* _Task to complete_: From the entries below, report how many lines contain the string "Vector". Give only that number.

[Data extracted from a collection]
■ ■ ■

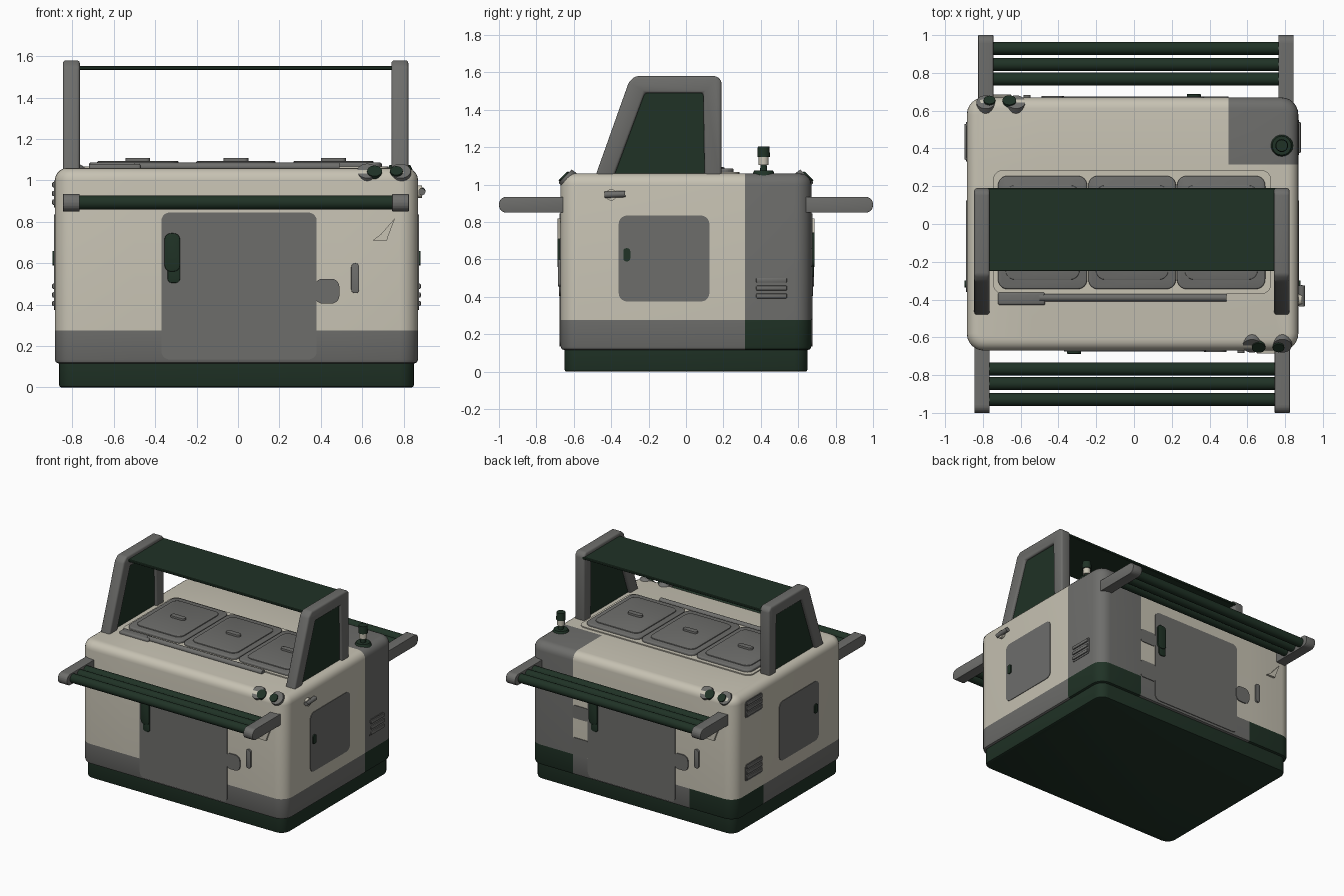
import bpy, bmesh, math
from mathutils import Vector, Matrix

if "Cube" in bpy.data.objects:
    bpy.data.objects.remove(bpy.data.objects["Cube"])


def material(name, rgb):
    m = bpy.data.materials.new(name)
    m.diffuse_color = (*rgb, 1)
    m.use_nodes = True
    m.node_tree.nodes["Principled BSDF"].inputs["Base Color"].default_value = m.diffuse_color
    return m


CREAM = material("cream", (0.57, 0.54, 0.45))
GREY = material("grey", (0.155, 0.155, 0.148))
GREEN = material("dark green", (0.014, 0.032, 0.019))
SPIN = Matrix.Rotation(math.pi, 4, 'Z')


def finish(bm, name, mats, spin=False):
    if spin:
        bmesh.ops.transform(bm, matrix=SPIN, verts=bm.verts)
    bmesh.ops.recalc_face_normals(bm, faces=bm.faces)
    me = bpy.data.meshes.new(name)
    bm.to_mesh(me)
    bm.free()
    ob = bpy.data.objects.new(name, me)
    bpy.context.collection.objects.link(ob)
    for m in mats:
        me.materials.append(m)
    bpy.ops.object.select_all(action='DESELECT')
    ob.select_set(True)
    bpy.context.view_layer.objects.active = ob
    bpy.ops.object.shade_smooth_by_angle(angle=math.radians(35))
    return ob


def bevel(bm, edges, r, seg):
    bmesh.ops.bevel(bm, geom=edges, offset=r, segments=seg, profile=0.5,
                    affect='EDGES', clamp_overlap=True)


def raw_box(a, b):
    bm = bmesh.new()
    a, b = Vector(a), Vector(b)
    bmesh.ops.create_cube(bm, size=1, matrix=Matrix.Translation((a + b) / 2) @ Matrix.Diagonal((*(b - a), 1)))
    return bm


def box(name, a, b, mat, r=0.0, seg=3, spin=False):
    bm = raw_box(a, b)
    if r:
        bevel(bm, bm.edges[:], r, seg)
    return finish(bm, name, [mat], spin)


def cyl(name, p, q, r, mat, r2=None, seg=20, spin=False):
    p, q = Vector(p), Vector(q)
    bm = bmesh.new()
    rot = (q - p).to_track_quat('Z', 'Y').to_matrix().to_4x4()
    bmesh.ops.create_cone(bm, cap_ends=True, segments=seg, radius1=r, radius2=r if r2 is None else r2,
                          depth=(q - p).length, matrix=Matrix.Translation((p + q) / 2) @ rot)
    return finish(bm, name, [mat], spin)


def prism(name, pts, axis, d0, d1, mat, r=0.0, spin=False):
    """Extrude a 2D outline along axis x, y or z."""
    to3 = {'x': lambda u, v, d: (d, u, v), 'y': lambda u, v, d: (u, d, v), 'z': lambda u, v, d: (u, v, d)}[axis]
    bm = bmesh.new()
    f = bm.faces.new([bm.verts.new(to3(u, v, d0)) for u, v in pts])
    ext = bmesh.ops.extrude_face_region(bm, geom=[f])
    off = Vector(to3(0, 0, d1 - d0))
    for v in ext['geom']:
        if isinstance(v, bmesh.types.BMVert):
            v.co += off
    if r:
        bevel(bm, bm.edges[:], r, 3)
    return finish(bm, name, [mat], spin)


def rounded(u0, u1, v0, v1, r, n=5):
    pts = []
    for k, (cu, cv) in enumerate([(u1 - r, v1 - r), (u0 + r, v1 - r), (u0 + r, v0 + r), (u1 - r, v0 + r)]):
        for i in range(n + 1):
            a = math.pi / 2 * (k + i / n)
            pts.append((cu + r * math.cos(a), cv + r * math.sin(a)))
    return pts


# Main body: rounded box, cut along the colour borders
X0, X1, Y, TOP = -0.885, 0.87, 0.67, 1.06
bm = raw_box((X0, -Y, 0.115), (X1, Y, TOP))
bevel(bm, [e for e in bm.edges if abs(e.verts[0].co.z - e.verts[1].co.z) > 0.1], 0.09, 6)
bevel(bm, [e for e in bm.edges if all(v.co.z > TOP - 1e-4 for v in e.verts)], 0.06, 5)
bevel(bm, [e for e in bm.edges if all(v.co.z < 0.1151 for v in e.verts)], 0.02, 2)
for co, no in [((0, 0, 0.275), (0, 0, 1)), ((0, 0.315, 0), (0, 1, 0)),
               ((0.5, 0, 0), (1, 0, 0)), ((-0.5, 0, 0), (1, 0, 0))]:
    bmesh.ops.bisect_plane(bm, geom=bm.verts[:] + bm.edges[:] + bm.faces[:], plane_co=co, plane_no=no)
for f in bm.faces:
    c = f.calc_center_median()
    back_corner = c.y > 0.315 and abs(c.x) > 0.5
    if c.z < 0.275:
        f.material_index = 2 if back_corner else 1
    elif back_corner and c.x > 0:
        f.material_index = 1
finish(bm, "body", [CREAM, GREY, GREEN])

# Base plinth
bm = raw_box((-0.865, -0.65, 0), (0.85, 0.65, 0.14))
bevel(bm, [e for e in bm.edges if abs(e.verts[0].co.z - e.verts[1].co.z) > 0.1], 0.07, 5)
bevel(bm, [e for e in bm.edges if all(v.co.z < 0.001 for v in e.verts)], 0.012, 2)
finish(bm, "base", [GREEN])

# Parts found on the front and, turned half round, on the back
for side, s in (("front", False), ("back", True)):
    prism(side + "_door", rounded(-0.37, 0.38, 0.135, 0.845, 0.04), 'y', -Y - 0.005, -Y + 0.02, GREY, spin=s)
    prism(side + "_door_handle", rounded(-0.355, -0.28, 0.56, 0.745, 0.03), 'y', -Y - 0.018, -Y, GREEN, 0.005, s)
    prism(side + "_handle_tail", rounded(-0.34, -0.28, 0.505, 0.6, 0.02), 'y', -Y - 0.012, -Y, GREEN, 0.004, s)
    prism(side + "_latch", rounded(0.37, 0.49, 0.405, 0.525, 0.04), 'y', -Y - 0.008, -Y + 0.01, GREY, 0, s)
    prism(side + "_pull", rounded(0.547, 0.585, 0.455, 0.6, 0.017), 'y', -Y - 0.014, -Y + 0.01, GREY, 0.004, s)
    prism(side + "_hook", [(0.65, 0.71), (0.72, 0.71), (0.725, 0.73), (0.76, 0.82), (0.69, 0.74)],
          'y', -Y - 0.016, -Y + 0.01, CREAM, 0, s)
    # control recess and knobs on the rounded top edge
    d = Vector((0, -0.707, 0.707))
    p = Vector((0, -0.652, 1.042))
    for nm, x, r, m, h in (("recess_left", 0.625, 0.055, GREY, 0.006), ("recess_right", 0.785, 0.055, GREY, 0.005),
                           ("large_knob", 0.66, 0.04, GREEN, 0.02), ("small_knob", 0.765, 0.034, GREEN, 0.022)):
        c = p + Vector((x, 0.01, -0.01 if "knob" in nm else 0))
        cyl(f"{side}_{nm}", c - d * 0.04, c + d * h, r, m, r * 0.9, spin=s)
    box(side + "_wide_switch", (0.61, -0.655, 0.97), (0.7, -0.58, 1.045), GREEN, 0.015, spin=s)
    # rail with three bars
    for x in (-0.805, 0.785):
        a = rounded(-1.0, -0.6, 0.85, 0.935, 0.04)
        prism(side + "_rail_arm", a, 'x', x - 0.04, x + 0.04, GREY, 0.008, s)
    for y in (-0.93, -0.845, -0.767):
        cyl(side + "_rail_bar", (-0.78, y, 0.893), (0.76, y, 0.893), 0.034, GREEN, spin=s)

# Hinge plates beside the back door
for z0, z1 in ((0.275, 0.41), (0.56, 0.66)):
    prism("back_hinge_plate", rounded(0.37, 0.5, z0, z1, 0.015), 'y', Y - 0.01, Y + 0.005, GREY)

# Side windows with small green grips
for nm, x, o in (("right", X1, 1), ("left", X0, -1)):
    prism(nm + "_window", rounded(-0.36, 0.125, 0.375, 0.835, 0.045), 'x', x - o * 0.01, x + o * 0.004, GREY)
    prism(nm + "_window_grip", rounded(-0.335, -0.298, 0.59, 0.66, 0.015), 'x', x, x + o * 0.012, GREEN)

# Side vents made of slats
for x, o, y0, y1, z0 in ((X1, 1, 0.365, 0.55, 0.38), (X0, -1, 0.33, 0.54, 0.38), (X0, -1, 0.33, 0.54, 0.87)):
    prism("vent_plate", rounded(y0, y1, z0, z0 + 0.13, 0.02), 'x', x - o * 0.01, x + o * 0.004, GREY)
    for i in range(3):
        z = z0 + 0.012 + i * 0.042
        box("vent_slat", (min(x, x + o * 0.013), y0 + 0.01, z), (max(x, x + o * 0.013), y1 - 0.01, z + 0.026), GREY, 0.006, 2)

# Right side hook
cyl("side_hook_mount", (0.85, -0.40, 0.945), (0.89, -0.40, 0.945), 0.03, CREAM)
cyl("side_hook_pin", (0.888, -0.435, 0.945), (0.888, -0.325, 0.95), 0.017, GREY)

# Lid tray, three lids with raised panels and pulls
prism("lid_tray", rounded(-0.745, 0.725, -0.37, 0.285, 0.05), 'z', 1.04, 1.068, CREAM)
for x0, x1 in ((-0.72, -0.248), (-0.242, 0.222), (0.228, 0.695)):
    prism("lid", rounded(x0, x1, -0.345, 0.255, 0.05), 'z', 1.05, 1.086, GREY, 0.008)
    prism("lid_panel", rounded(x0 + 0.04, x1 - 0.04, -0.295, 0.205, 0.05), 'z', 1.07, 1.093, GREY, 0.004)
    xm = (x0 + x1) / 2
    prism("lid_pull", rounded(xm - 0.06, xm + 0.06, -0.06, -0.02, 0.019), 'z', 1.08, 1.108, GREY, 0.006)

# Roller rod in front of the lids
cyl("roller_rod", (-0.5, -0.39, 1.066), (0.49, -0.39, 1.066), 0.02, GREY)
box("roller_housing", (-0.72, -0.43, 1.04), (-0.47, -0.362, 1.08), GREY, 0.012)

# Overhead frame: two side hoops with green infill and a green top
hoop = [(-0.49, 1.03), (-0.305, 1.55), (-0.27, 1.58), (0.165, 1.58), (0.19, 1.555), (0.19, 1.03),
        (0.1, 1.03), (0.092, 1.49), (-0.22, 1.49), (-0.39, 1.03)]
infill = [(-0.41, 1.05), (-0.23, 1.5), (0.1, 1.5), (0.11, 1.05)]
for x in (-0.805, 0.782):
    prism("frame_hoop", hoop, 'x', x - 0.041, x + 0.041, GREY, 0.014)
    prism("frame_infill", infill, 'x', x - 0.02, x + 0.02, GREEN)
box("frame_top", (-0.78, -0.25, 1.534), (0.76, 0.19, 1.552), GREEN, 0.004, 1)

# Beacon on the back corner
BX, BY = 0.782, 0.415
for nm, z0, z1, r, r2, m in (("foot", 1.05, 1.075, 0.062, 0.05, GREEN), ("stem", 1.07, 1.11, 0.02, 0.016, GREEN),
                             ("lamp", 1.105, 1.15, 0.027, 0.027, CREAM), ("cap", 1.148, 1.205, 0.034, 0.031, GREEN)):
    cyl("beacon_" + nm, (BX, BY, z0), (BX, BY, z1), r, m, r2)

■ ■ ■

* _Final answer_: 7